There were quite a lot of triggers for me on that day, but they are very personal and don't really need to be discussed here. The most important thing is that I was very mentally ill with my depression, and I couldn't see any other way out than dying. I didn't see the point in being around any longer, and I genuinely believed that everyone would be better off without me. This, I now realise, was all part of my depressive illness and low self-esteem, of which all of my negative thoughts fed into and strengthened.
I knew this would be a hard post to write, and I'm currently sitting here in tears. But it's almost a relief to finally tell people about how low I got. How awful I felt. And I hope it makes people think a little more about mental health and how it can affect people, as well as the people around them. I don't think many people around me noticed how much I was suffering at the time, which shows how important it is to be open to everyone's struggles and sensitive towards them, as you never know how someone is feeling.
I am very lucky that I have an amazing group of people around me - my family were incredible that day; even my sisters who are younger than me and probably found it fairly difficult to understand. But some people don't have that support network, and need to get help elsewhere. This is where charities such as Mind and Time to Change are so important, as well as raising awareness about mental health on days such as this one. Let's hope that we continue to make changes to support those with mental health problems quickly and efficiently.

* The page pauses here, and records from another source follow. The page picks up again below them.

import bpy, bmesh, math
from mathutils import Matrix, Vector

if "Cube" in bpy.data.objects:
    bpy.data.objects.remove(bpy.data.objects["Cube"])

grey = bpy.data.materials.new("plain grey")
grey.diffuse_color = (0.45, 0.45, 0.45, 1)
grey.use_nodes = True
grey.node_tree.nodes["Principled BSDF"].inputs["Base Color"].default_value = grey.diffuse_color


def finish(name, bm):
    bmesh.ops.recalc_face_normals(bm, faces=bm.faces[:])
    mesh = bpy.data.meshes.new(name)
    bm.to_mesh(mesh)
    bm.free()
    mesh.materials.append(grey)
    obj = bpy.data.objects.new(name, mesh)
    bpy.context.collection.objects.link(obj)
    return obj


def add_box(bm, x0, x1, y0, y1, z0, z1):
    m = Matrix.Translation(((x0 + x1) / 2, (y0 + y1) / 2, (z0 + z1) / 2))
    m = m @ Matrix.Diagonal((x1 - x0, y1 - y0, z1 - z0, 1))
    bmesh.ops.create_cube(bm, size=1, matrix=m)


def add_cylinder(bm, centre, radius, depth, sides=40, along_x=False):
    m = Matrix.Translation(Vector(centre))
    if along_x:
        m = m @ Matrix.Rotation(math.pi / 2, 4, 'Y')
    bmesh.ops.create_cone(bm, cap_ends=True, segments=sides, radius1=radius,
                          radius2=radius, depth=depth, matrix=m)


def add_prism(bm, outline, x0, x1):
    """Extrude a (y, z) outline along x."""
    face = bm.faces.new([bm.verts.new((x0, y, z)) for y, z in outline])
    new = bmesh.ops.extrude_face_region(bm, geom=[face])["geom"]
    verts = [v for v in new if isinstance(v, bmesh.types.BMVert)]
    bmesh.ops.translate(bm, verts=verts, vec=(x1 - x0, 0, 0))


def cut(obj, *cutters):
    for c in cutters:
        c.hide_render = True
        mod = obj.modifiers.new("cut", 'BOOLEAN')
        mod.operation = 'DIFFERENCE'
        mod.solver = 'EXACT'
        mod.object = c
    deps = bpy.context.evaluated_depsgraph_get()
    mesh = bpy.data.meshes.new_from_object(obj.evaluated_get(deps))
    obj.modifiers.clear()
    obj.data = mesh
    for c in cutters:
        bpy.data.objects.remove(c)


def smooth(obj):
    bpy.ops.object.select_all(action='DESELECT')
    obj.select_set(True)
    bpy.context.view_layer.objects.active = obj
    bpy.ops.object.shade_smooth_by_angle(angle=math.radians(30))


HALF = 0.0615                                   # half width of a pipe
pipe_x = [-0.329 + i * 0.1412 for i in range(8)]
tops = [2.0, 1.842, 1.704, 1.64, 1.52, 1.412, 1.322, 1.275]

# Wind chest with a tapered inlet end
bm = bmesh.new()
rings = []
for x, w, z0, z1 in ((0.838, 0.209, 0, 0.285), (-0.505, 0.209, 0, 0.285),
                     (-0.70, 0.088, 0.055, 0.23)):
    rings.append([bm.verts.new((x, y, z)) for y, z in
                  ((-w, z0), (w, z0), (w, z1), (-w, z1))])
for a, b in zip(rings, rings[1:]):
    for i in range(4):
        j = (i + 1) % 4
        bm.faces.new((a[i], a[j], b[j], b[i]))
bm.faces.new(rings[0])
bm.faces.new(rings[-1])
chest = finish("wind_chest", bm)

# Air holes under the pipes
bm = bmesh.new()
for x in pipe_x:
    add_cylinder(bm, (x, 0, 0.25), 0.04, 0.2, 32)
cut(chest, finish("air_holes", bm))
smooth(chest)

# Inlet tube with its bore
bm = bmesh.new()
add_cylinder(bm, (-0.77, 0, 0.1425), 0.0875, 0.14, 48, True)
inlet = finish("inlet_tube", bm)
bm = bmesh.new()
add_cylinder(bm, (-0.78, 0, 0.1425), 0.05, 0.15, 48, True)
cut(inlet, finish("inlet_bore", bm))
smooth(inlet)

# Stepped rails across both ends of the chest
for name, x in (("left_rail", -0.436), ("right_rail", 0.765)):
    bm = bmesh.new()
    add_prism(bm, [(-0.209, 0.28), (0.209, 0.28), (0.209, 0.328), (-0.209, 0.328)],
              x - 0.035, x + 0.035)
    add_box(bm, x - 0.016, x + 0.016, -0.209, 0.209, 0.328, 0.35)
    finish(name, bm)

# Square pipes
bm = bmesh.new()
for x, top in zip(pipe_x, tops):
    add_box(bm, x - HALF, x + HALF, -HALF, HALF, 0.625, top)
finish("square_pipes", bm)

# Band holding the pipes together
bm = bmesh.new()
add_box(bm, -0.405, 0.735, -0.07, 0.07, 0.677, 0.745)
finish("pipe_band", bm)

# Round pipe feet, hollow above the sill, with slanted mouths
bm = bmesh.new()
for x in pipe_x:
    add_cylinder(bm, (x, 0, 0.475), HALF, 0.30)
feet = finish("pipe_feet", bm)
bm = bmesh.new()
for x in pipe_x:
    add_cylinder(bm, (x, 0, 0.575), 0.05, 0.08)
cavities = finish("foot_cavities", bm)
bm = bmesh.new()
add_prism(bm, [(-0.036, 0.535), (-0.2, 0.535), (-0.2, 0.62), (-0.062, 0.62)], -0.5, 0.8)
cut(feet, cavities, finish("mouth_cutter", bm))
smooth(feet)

It's World Mental Health Day and today I was officially told by my GP that I could stop taking my anti-depressants. It's World Mental Health Day and I have got better in leaps and bounds since this time last year. It's World Mental Health Day and I can finally, officially say that I have recovered from my depression. I am happy. And I can't express to you how incredible that feels.
You wake up every morning to fight the same demons that left you so tired the night before, and that, my love, is bravery.